Malaria is a disease posing a great economic and social burden on developing countries of the world. It imposes substantial costs to both individuals and governments, impairs productivity, leads to days of work lost and kills thousands each year.
Cost of malaria (Direct costs)
There are direct as well as indirect costs of malaria. Direct costs to patients and their family includes purchase of drugs for treating malaria at home and travel to and treatment at dispensaries and clinics.
There are indirect costs including lost days of work, absence from school, expenses for preventive measures especially before travel to zones where risk of malaria is high. Direct costs (for example, illness, treatment, premature death) have been estimated to be at least US$ 12 billion per year in the United States according to Centers for Disease Prevention and Control.
Cost of malaria (Indirect costs)
There are several cost issues to the Government as well. This includes:
- maintenance of health facilities, malaria clinics and dispensaries for diagnosis and outpatient treatment of the condition
- purchase of drugs and supplies
- public health interventions against malaria including regular sprays of insecticides and distribution of insecticide-treated bed nets
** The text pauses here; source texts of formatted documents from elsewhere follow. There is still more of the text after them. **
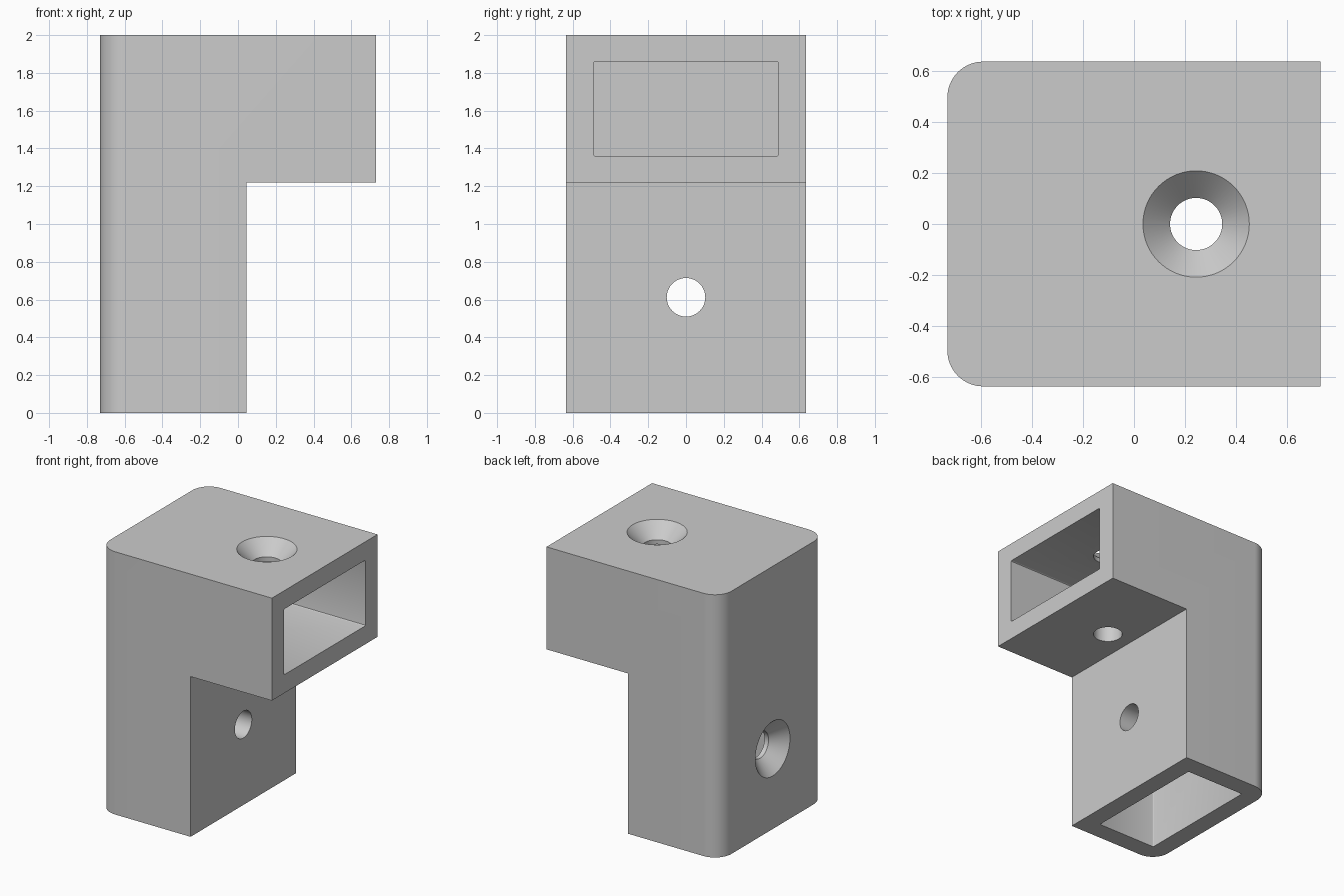
import bpy, bmesh, math
from mathutils import Matrix, Vector

cube = bpy.data.objects.get("Cube")
if cube:
    bpy.data.objects.remove(cube, do_unlink=True)

LEFT, RIGHT, HALF, TOP = -0.73, 0.73, 0.635, 2.0
INNER_X, INNER_Z, WALL = 0.045, 1.22, 0.14

gray = bpy.data.materials.new("light gray plastic")
gray.use_nodes = True
gray.diffuse_color = (0.6, 0.6, 0.6, 1)
gray.node_tree.nodes["Principled BSDF"].inputs["Base Color"].default_value = (0.6, 0.6, 0.6, 1)


def make(name, bm):
    bmesh.ops.recalc_face_normals(bm, faces=bm.faces[:])
    mesh = bpy.data.meshes.new(name)
    bm.to_mesh(mesh)
    bm.free()
    mesh.materials.append(gray)
    ob = bpy.data.objects.new(name, mesh)
    bpy.context.collection.objects.link(ob)
    return ob


def bevel_where(bm, rule, radius, segments):
    edges = [e for e in bm.edges if rule(e.verts[0].co, e.verts[1].co)]
    bmesh.ops.bevel(bm, geom=edges, offset=radius, segments=segments,
                    profile=0.5, affect='EDGES')


def pocket(name, low, high, axis):
    """Box cutter with slightly rounded corners along its axis."""
    low, high = Vector(low), Vector(high)
    bm = bmesh.new()
    bmesh.ops.create_cube(bm, size=1)
    for v in bm.verts:
        v.co = Vector(((low[i] + high[i]) / 2 + v.co[i] * (high[i] - low[i])) for i in range(3))
    bevel_where(bm, lambda a, b: abs(a[axis] - b[axis]) > 0.1, 0.01, 3)
    return make(name, bm)


def screw_hole(name, matrix):
    """Countersunk hole turned around local z, outer wall at z = 0, going down."""
    bm = bmesh.new()
    profile = [(0.0, 0.02), (0.228, 0.02), (0.102, -0.106), (0.102, -0.9), (0.0, -0.9)]
    verts = [bm.verts.new((r, 0, z)) for r, z in profile]
    edges = [bm.edges.new(pair) for pair in zip(verts, verts[1:])]
    bmesh.ops.spin(bm, geom=verts + edges, cent=(0, 0, 0), axis=(0, 0, 1),
                   angle=math.tau, steps=64)
    bmesh.ops.remove_doubles(bm, verts=bm.verts[:], dist=0.0005)
    bm.transform(matrix)
    return make(name, bm)


# Angled body with two rounded outer corners
bm = bmesh.new()
outline = [(LEFT, 0), (INNER_X, 0), (INNER_X, INNER_Z), (RIGHT, INNER_Z), (RIGHT, TOP), (LEFT, TOP)]
face = bm.faces.new([bm.verts.new((x, -HALF, z)) for x, z in outline])
side = bmesh.ops.extrude_face_region(bm, geom=[face])["geom"]
bmesh.ops.translate(bm, vec=(0, 2 * HALF, 0),
                    verts=[g for g in side if isinstance(g, bmesh.types.BMVert)])
bevel_where(bm, lambda a, b: max(a.x, b.x) < LEFT + 0.01 and abs(a.z - b.z) > 1, WALL, 16)
body = make("corner_bracket", bm)

# Sockets in the arm end and the leg bottom, and a countersunk hole through each
inner_y = HALF - WALL - 0.005
cutters = [
    pocket("arm_socket_cutter", (-0.24, -inner_y, INNER_Z + WALL),
           (RIGHT + 0.1, inner_y, TOP - WALL), 0),
    pocket("leg_socket_cutter", (LEFT + WALL, -inner_y, -0.1),
           (INNER_X - WALL, inner_y, INNER_Z), 2),
    screw_hole("arm_hole_cutter", Matrix.Translation((0.243, 0, TOP))),
    screw_hole("leg_hole_cutter", Matrix.Translation((LEFT, 0, 0.612))
               @ Matrix.Rotation(-math.pi / 2, 4, 'Y')),
]
bpy.context.view_layer.objects.active = body
for cutter in cutters:
    mod = body.modifiers.new(cutter.name, 'BOOLEAN')
    mod.operation = 'DIFFERENCE'
    mod.solver = 'EXACT'
    mod.object = cutter
    bpy.ops.object.modifier_apply(modifier=mod.name)
for cutter in cutters:
    bpy.data.objects.remove(cutter, do_unlink=True)

# Smooth round walls, sharp edges
bpy.ops.object.select_all(action='DESELECT')
body.select_set(True)
bpy.ops.object.shade_smooth_by_angle(angle=math.radians(30))
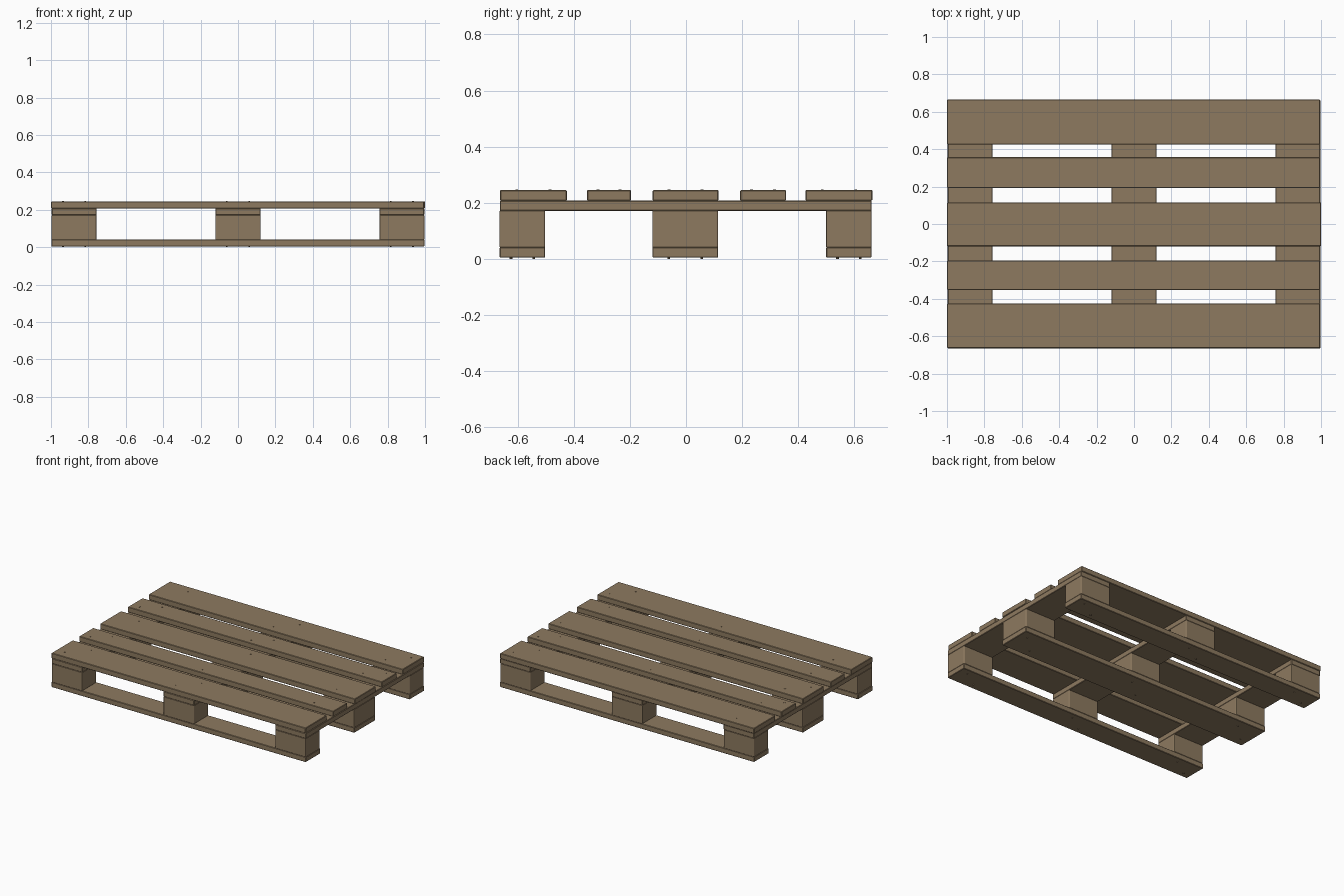
import bpy, bmesh
from mathutils import Matrix, Vector

if "Cube" in bpy.data.objects:
    bpy.data.objects.remove(bpy.data.objects["Cube"])

wood = bpy.data.materials.new("weathered_wood")
wood.diffuse_color = (0.27, 0.195, 0.117, 1)
wood.use_nodes = True
wood.node_tree.nodes["Principled BSDF"].inputs["Base Color"].default_value = wood.diffuse_color


def add_mesh(name, bm):
    mesh = bpy.data.meshes.new(name)
    bm.to_mesh(mesh)
    bm.free()
    obj = bpy.data.objects.new(name, mesh)
    bpy.context.collection.objects.link(obj)
    mesh.materials.append(wood)
    return obj


def plank(name, xs, ys, zs, bevel=0.003, upright_bevel=None):
    """Box given by its extents, with worn edges."""
    bm = bmesh.new()
    lo, hi = Vector((xs[0], ys[0], zs[0])), Vector((xs[1], ys[1], zs[1]))
    bmesh.ops.create_cube(bm, size=1, matrix=Matrix.Translation((lo + hi) / 2)
                          @ Matrix.Diagonal((*(hi - lo), 1)))
    if upright_bevel:
        # rounded vertical corners on the blocks
        edges = [e for e in bm.edges
                 if abs(e.verts[0].co.z - e.verts[1].co.z) > 0.01]
        bmesh.ops.bevel(bm, geom=edges, offset=upright_bevel, segments=3,
                        profile=0.5, affect='EDGES')
    obj = add_mesh(name, bm)
    mod = obj.modifiers.new("worn_edges", 'BEVEL')
    mod.width = bevel
    mod.segments = 1
    return obj


columns = [(-0.996, -0.757), (-0.12, 0.12), (0.757, 0.996)]
rows = [(-0.665, -0.502), (-0.12, 0.115), (0.50, 0.662)]

# bottom runners along x
for i, ys in enumerate(rows):
    plank(f"bottom_runner_{i + 1}", (-0.998, 0.997), ys, (0.004, 0.041))

# nine spacer blocks
for i, xs in enumerate(columns):
    for j, ys in enumerate(rows):
        plank(f"block_{i + 1}_{j + 1}", xs, ys, (0.040, 0.172),
              bevel=0.002, upright_bevel=0.006)

# cross boards along y
for i, xs in enumerate(columns):
    plank(f"cross_board_{i + 1}", xs, (-0.664, 0.662), (0.171, 0.208))

# deck boards along x: wide, narrow, wide, narrow, wide
deck = [(-0.663, -0.425), (-0.353, -0.196), (-0.119, 0.116),
        (0.193, 0.357), (0.426, 0.665)]
for i, ys in enumerate(deck):
    right = 1.0 if i == 2 else 0.994
    plank(f"deck_board_{i + 1}", (-0.999, right), ys, (0.207, 0.245))

# nail heads on the deck and under the runners
bm = bmesh.new()


def nails(bands, z, height):
    for y0, y1 in bands:
        for x0, x1 in columns:
            cx, cy = (x0 + x1) / 2, (y0 + y1) / 2
            for s in (-1, 1):
                pos = (cx + s * 0.06, cy + s * (y1 - y0) * 0.25, z)
                bmesh.ops.create_cone(bm, cap_ends=True, segments=8,
                                      radius1=0.005, radius2=0.005,
                                      depth=height,
                                      matrix=Matrix.Translation(pos))


nails(deck, 0.245, 0.003)
nails(rows, 0.003, 0.006)
add_mesh("nail_heads", bm)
The Government also incurs costs from lost days of work with resulting loss of income, loss of opportunities for joint economic ventures and tourism. Loss is also from brain damage due to cerebral malaria, complications due to falciparum malaria requiring long term morbidity and death of an earning member in the family. The indirect costs are several times more than direct costs.
Malaria and economic development
Malaria is associated with poverty and is also a cause of poverty and a major hindrance to economic development of a country. Tropical regions around the equator including countries in Africa are worst affected. During the late 19th and early 20th centuries, malaria was the major factor in the slow economic development of the American southern states.
For example, a comparison of average per capita GDP in 1995, adjusted for parity of purchasing power, between countries with malaria and countries without malaria gives a fivefold difference ($1,526 USD versus $8,268 USD).
Further countries at high risk of malaria show an average rise of average per capita GDP between 1965 and 1990 of only 0.4% per year, compared to 2.4% per year in other countries. Malawi, for example, spends 32% of their annual income on malaria compared with the 4% of household incomes from low-to-high groups. In Africa malaria costs $12 billion USD every year.